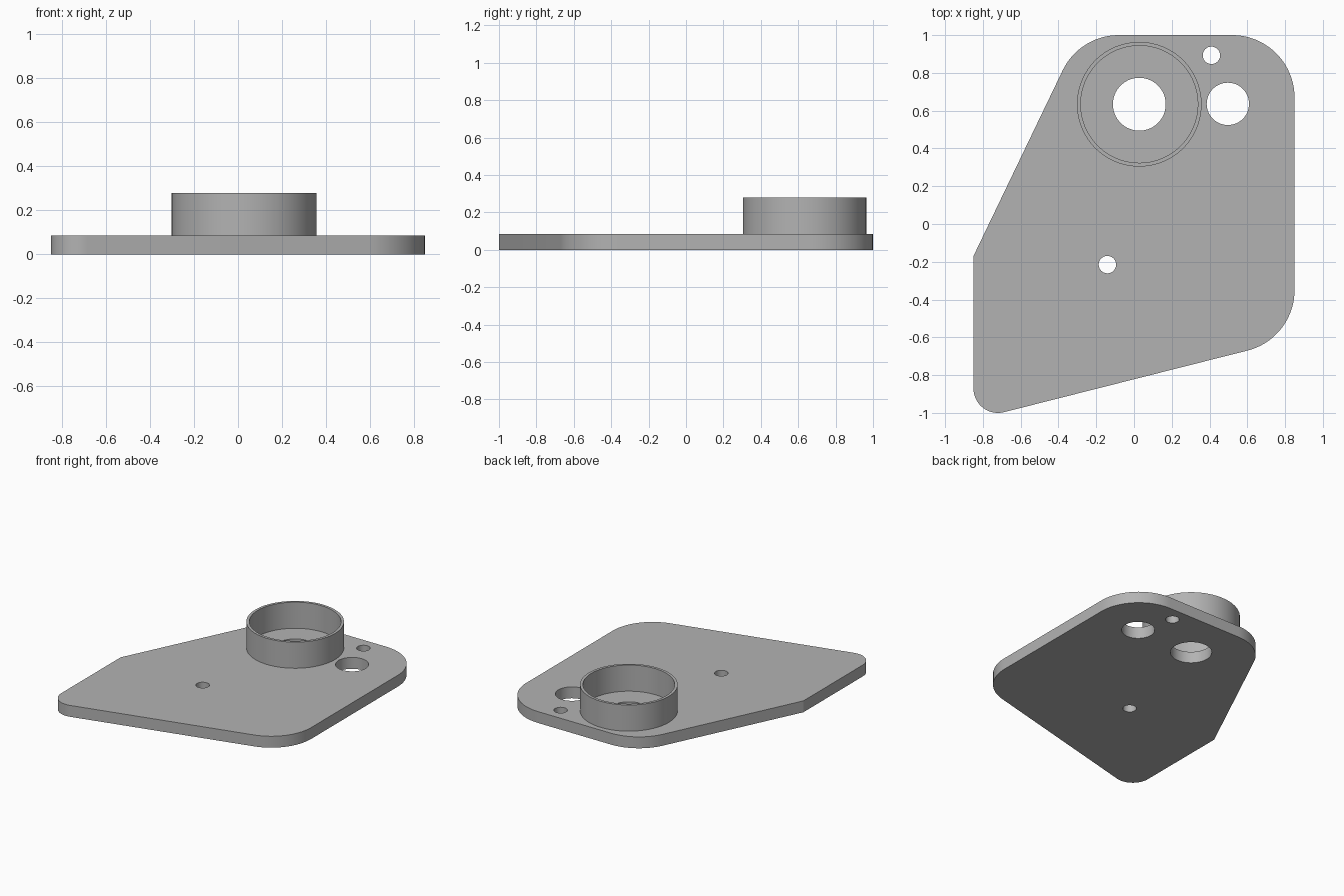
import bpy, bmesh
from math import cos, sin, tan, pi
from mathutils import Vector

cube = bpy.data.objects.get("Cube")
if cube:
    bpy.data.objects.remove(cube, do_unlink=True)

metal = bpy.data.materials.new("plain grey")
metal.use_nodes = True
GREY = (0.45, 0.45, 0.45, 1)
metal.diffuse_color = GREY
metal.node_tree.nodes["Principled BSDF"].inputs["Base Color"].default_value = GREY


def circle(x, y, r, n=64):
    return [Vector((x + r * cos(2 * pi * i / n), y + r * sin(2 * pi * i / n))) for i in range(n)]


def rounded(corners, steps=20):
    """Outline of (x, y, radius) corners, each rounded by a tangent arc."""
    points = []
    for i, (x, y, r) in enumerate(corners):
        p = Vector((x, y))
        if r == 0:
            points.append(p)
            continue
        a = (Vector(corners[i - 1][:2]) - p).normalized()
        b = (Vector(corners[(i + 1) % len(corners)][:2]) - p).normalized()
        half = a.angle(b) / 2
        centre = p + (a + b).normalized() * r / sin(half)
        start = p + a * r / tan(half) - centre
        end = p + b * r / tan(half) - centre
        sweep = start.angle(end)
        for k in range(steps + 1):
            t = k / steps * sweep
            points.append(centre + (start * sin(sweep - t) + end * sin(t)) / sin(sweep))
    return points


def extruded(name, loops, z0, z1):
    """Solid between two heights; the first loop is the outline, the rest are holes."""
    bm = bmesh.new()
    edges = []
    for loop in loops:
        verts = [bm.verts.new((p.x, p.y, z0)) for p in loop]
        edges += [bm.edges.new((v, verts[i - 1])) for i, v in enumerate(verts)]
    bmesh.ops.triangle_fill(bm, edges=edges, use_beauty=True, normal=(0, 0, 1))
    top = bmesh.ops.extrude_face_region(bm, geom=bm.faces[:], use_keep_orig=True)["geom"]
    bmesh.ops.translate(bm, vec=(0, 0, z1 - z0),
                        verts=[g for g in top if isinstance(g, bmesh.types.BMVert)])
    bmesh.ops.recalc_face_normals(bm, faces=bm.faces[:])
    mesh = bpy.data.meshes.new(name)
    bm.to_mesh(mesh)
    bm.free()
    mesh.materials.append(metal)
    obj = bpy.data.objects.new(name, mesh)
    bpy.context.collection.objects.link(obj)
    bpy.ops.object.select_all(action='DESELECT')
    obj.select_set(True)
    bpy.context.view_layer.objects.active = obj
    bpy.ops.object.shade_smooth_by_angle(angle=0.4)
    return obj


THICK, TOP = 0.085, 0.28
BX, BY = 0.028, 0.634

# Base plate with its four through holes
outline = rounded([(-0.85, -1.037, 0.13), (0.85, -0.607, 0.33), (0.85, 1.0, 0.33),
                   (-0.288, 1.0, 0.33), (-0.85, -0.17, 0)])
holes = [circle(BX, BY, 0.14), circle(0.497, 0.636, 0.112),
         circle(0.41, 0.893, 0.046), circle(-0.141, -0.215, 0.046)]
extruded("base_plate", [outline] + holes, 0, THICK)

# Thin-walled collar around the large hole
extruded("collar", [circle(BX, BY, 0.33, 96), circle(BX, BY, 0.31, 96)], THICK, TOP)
▬▬▬▬▬▬▬▬▬▬
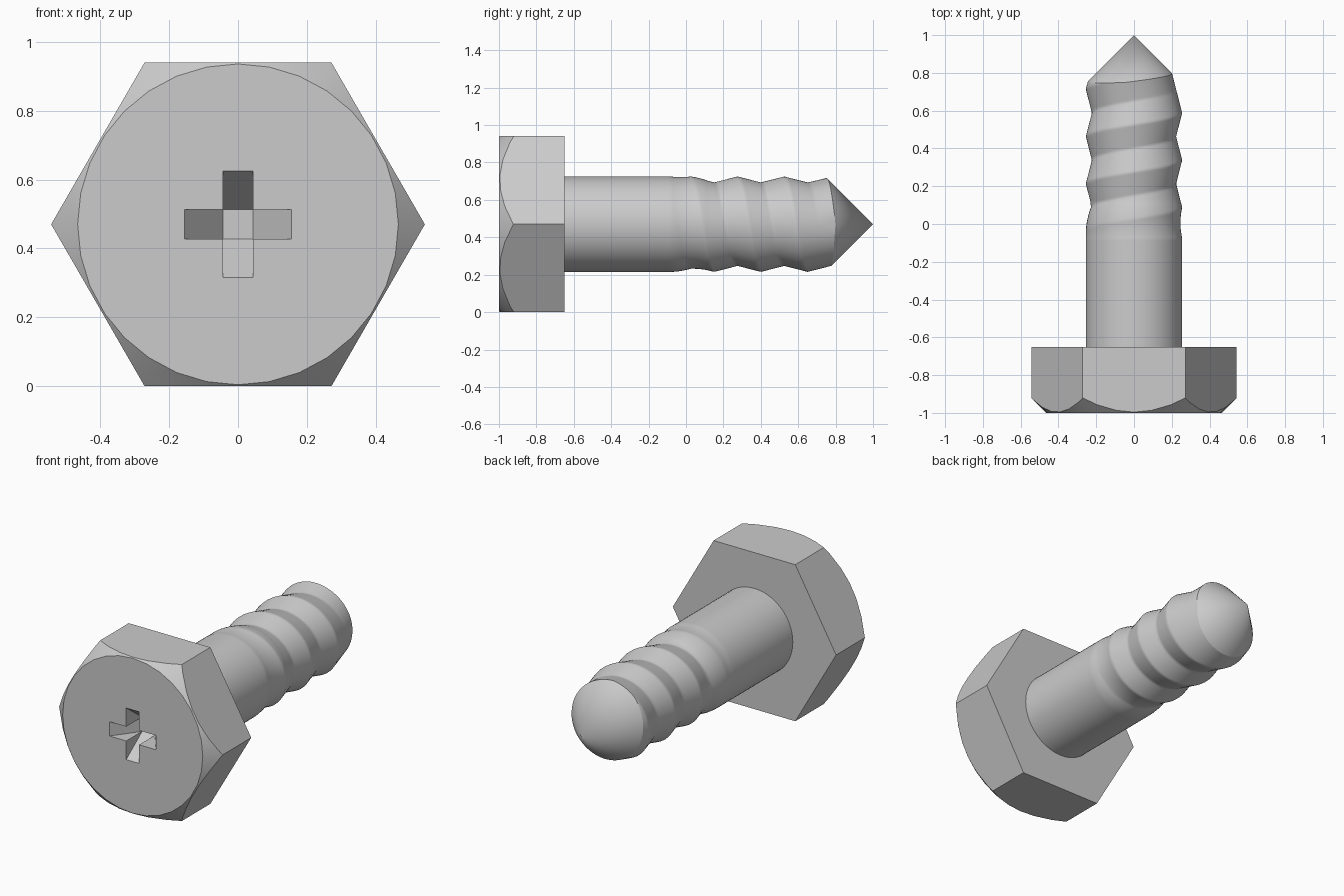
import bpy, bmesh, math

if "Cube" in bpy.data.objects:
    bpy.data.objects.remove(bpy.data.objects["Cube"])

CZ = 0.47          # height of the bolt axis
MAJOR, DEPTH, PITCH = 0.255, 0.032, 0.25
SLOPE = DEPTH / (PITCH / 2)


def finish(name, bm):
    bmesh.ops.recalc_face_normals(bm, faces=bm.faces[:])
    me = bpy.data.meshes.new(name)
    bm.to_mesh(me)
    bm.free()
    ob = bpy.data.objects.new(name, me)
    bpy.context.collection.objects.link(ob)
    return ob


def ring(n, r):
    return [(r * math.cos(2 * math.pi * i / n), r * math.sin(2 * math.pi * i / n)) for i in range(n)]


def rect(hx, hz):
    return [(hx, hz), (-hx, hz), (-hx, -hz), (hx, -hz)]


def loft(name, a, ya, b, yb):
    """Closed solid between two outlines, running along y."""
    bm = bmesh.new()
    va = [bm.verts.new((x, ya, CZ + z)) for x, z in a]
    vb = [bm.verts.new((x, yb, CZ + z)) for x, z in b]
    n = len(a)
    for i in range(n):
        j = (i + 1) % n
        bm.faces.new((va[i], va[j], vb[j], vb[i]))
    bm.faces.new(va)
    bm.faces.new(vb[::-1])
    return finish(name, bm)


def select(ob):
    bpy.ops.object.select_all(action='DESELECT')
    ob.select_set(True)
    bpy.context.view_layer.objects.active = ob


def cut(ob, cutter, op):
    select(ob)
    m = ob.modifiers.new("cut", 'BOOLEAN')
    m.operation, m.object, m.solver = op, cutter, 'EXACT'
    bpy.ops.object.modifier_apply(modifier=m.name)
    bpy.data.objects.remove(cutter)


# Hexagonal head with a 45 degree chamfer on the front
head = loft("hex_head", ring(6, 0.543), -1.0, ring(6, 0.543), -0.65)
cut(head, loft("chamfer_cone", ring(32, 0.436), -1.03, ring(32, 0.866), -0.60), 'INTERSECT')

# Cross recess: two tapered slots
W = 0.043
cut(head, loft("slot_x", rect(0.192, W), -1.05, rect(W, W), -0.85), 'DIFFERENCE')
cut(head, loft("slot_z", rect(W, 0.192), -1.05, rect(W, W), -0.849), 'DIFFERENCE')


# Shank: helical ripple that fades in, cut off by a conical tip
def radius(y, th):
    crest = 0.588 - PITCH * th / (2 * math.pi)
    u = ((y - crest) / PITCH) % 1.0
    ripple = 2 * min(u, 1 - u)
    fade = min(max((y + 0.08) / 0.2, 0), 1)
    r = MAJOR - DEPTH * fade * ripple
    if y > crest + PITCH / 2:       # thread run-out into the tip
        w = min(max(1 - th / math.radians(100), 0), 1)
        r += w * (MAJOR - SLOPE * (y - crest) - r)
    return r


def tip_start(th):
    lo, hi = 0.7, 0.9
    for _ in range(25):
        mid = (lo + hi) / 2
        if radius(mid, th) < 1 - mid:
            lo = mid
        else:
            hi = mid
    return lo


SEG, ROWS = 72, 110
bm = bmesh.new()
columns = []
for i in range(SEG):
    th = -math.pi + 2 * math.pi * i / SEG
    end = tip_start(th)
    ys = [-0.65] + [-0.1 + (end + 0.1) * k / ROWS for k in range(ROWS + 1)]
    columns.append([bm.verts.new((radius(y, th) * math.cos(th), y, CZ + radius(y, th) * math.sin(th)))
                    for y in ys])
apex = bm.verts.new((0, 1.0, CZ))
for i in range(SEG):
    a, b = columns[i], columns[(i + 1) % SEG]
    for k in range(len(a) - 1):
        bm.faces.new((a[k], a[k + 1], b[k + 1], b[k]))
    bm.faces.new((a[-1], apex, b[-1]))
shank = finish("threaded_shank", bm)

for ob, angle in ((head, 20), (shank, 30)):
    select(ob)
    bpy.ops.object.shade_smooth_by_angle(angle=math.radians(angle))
▬▬▬▬▬▬▬▬▬▬
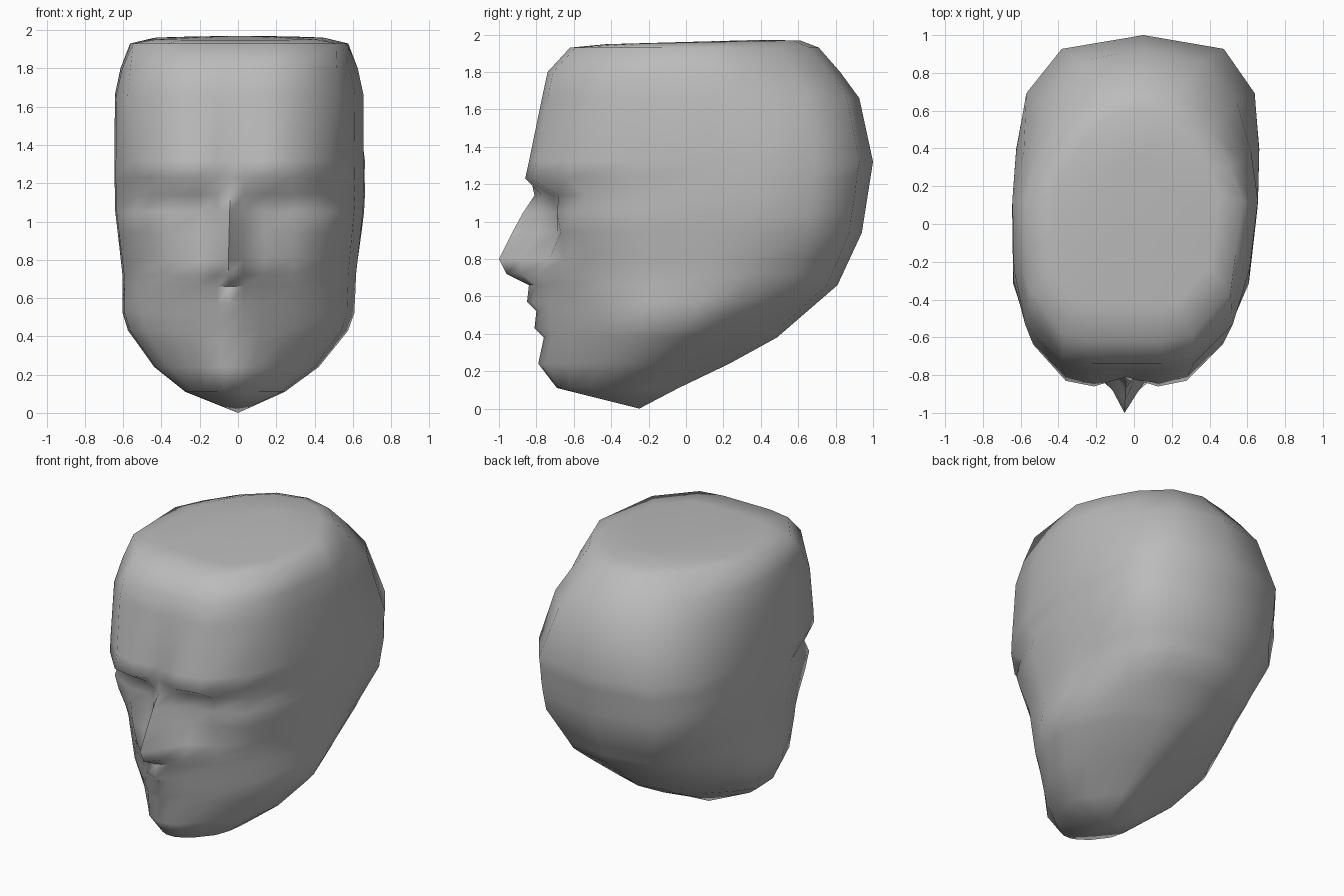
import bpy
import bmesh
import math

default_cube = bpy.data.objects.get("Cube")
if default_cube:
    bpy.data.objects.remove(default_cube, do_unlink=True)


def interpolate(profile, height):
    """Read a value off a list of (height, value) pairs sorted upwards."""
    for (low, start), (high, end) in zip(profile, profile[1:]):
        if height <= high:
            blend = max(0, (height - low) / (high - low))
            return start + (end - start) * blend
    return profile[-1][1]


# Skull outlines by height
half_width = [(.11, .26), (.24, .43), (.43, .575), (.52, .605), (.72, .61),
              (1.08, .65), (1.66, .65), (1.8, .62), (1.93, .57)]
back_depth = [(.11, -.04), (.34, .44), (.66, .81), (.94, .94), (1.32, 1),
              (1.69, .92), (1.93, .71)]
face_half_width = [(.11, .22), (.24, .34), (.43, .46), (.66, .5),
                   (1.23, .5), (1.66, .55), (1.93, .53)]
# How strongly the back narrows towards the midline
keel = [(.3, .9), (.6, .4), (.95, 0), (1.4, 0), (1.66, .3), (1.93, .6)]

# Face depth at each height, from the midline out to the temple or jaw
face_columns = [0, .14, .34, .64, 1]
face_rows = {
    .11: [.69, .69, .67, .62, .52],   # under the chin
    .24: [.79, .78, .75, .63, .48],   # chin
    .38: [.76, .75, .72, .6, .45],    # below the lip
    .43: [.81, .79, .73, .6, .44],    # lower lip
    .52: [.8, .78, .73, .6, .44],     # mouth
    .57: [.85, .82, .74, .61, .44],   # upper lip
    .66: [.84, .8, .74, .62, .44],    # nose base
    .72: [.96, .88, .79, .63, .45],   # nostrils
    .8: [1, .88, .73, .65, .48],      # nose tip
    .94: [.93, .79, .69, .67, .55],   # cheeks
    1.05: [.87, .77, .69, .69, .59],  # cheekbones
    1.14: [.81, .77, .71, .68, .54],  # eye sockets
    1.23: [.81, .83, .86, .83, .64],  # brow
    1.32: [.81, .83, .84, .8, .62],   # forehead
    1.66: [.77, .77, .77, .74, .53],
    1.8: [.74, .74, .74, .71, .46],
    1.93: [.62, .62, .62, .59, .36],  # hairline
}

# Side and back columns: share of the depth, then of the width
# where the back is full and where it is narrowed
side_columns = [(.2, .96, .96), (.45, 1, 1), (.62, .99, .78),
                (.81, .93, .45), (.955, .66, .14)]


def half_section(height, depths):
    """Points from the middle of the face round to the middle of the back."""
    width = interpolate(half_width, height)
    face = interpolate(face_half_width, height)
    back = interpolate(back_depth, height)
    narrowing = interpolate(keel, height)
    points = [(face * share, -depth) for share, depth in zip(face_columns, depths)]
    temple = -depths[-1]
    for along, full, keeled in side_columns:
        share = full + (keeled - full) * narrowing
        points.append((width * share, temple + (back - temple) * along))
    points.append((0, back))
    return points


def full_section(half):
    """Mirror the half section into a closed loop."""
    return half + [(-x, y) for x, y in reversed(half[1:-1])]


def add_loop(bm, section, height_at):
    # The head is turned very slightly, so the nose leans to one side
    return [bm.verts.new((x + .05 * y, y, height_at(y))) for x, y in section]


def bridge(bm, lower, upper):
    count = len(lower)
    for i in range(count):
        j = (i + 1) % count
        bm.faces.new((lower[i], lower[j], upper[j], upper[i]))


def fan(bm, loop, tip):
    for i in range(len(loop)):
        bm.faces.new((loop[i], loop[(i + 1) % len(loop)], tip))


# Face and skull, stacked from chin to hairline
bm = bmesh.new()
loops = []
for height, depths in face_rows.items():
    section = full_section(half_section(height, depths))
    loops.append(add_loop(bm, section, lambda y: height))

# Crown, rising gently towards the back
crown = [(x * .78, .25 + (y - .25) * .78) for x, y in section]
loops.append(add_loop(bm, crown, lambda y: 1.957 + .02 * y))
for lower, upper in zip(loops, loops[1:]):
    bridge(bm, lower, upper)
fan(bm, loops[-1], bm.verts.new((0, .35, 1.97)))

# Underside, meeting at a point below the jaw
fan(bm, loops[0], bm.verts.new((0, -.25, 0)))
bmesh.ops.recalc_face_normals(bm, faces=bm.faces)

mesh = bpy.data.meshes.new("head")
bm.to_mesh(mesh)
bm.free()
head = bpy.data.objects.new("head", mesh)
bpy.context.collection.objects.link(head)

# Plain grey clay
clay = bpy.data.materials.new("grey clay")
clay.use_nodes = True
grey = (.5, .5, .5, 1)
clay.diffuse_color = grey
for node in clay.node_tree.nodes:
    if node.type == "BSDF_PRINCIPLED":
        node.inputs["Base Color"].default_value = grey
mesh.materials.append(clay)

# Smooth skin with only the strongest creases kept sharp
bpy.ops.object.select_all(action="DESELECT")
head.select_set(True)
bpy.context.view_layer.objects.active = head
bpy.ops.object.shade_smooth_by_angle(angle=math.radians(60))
▬▬▬▬▬▬▬▬▬▬
- _Directions_
Here the output must be the lines above from the line with "mesh.materials.append(metal)" to the line with "96)], THICK, TOP)", both included, duplicated word for word and nothing else.

- _Answer to the problem_
    mesh.materials.append(metal)
    obj = bpy.data.objects.new(name, mesh)
    bpy.context.collection.objects.link(obj)
    bpy.ops.object.select_all(action='DESELECT')
    obj.select_set(True)
    bpy.context.view_layer.objects.active = obj
    bpy.ops.object.shade_smooth_by_angle(angle=0.4)
    return obj


THICK, TOP = 0.085, 0.28
BX, BY = 0.028, 0.634

# Base plate with its four through holes
outline = rounded([(-0.85, -1.037, 0.13), (0.85, -0.607, 0.33), (0.85, 1.0, 0.33),
                   (-0.288, 1.0, 0.33), (-0.85, -0.17, 0)])
holes = [circle(BX, BY, 0.14), circle(0.497, 0.636, 0.112),
         circle(0.41, 0.893, 0.046), circle(-0.141, -0.215, 0.046)]
extruded("base_plate", [outline] + holes, 0, THICK)

# Thin-walled collar around the large hole
extruded("collar", [circle(BX, BY, 0.33, 96), circle(BX, BY, 0.31, 96)], THICK, TOP)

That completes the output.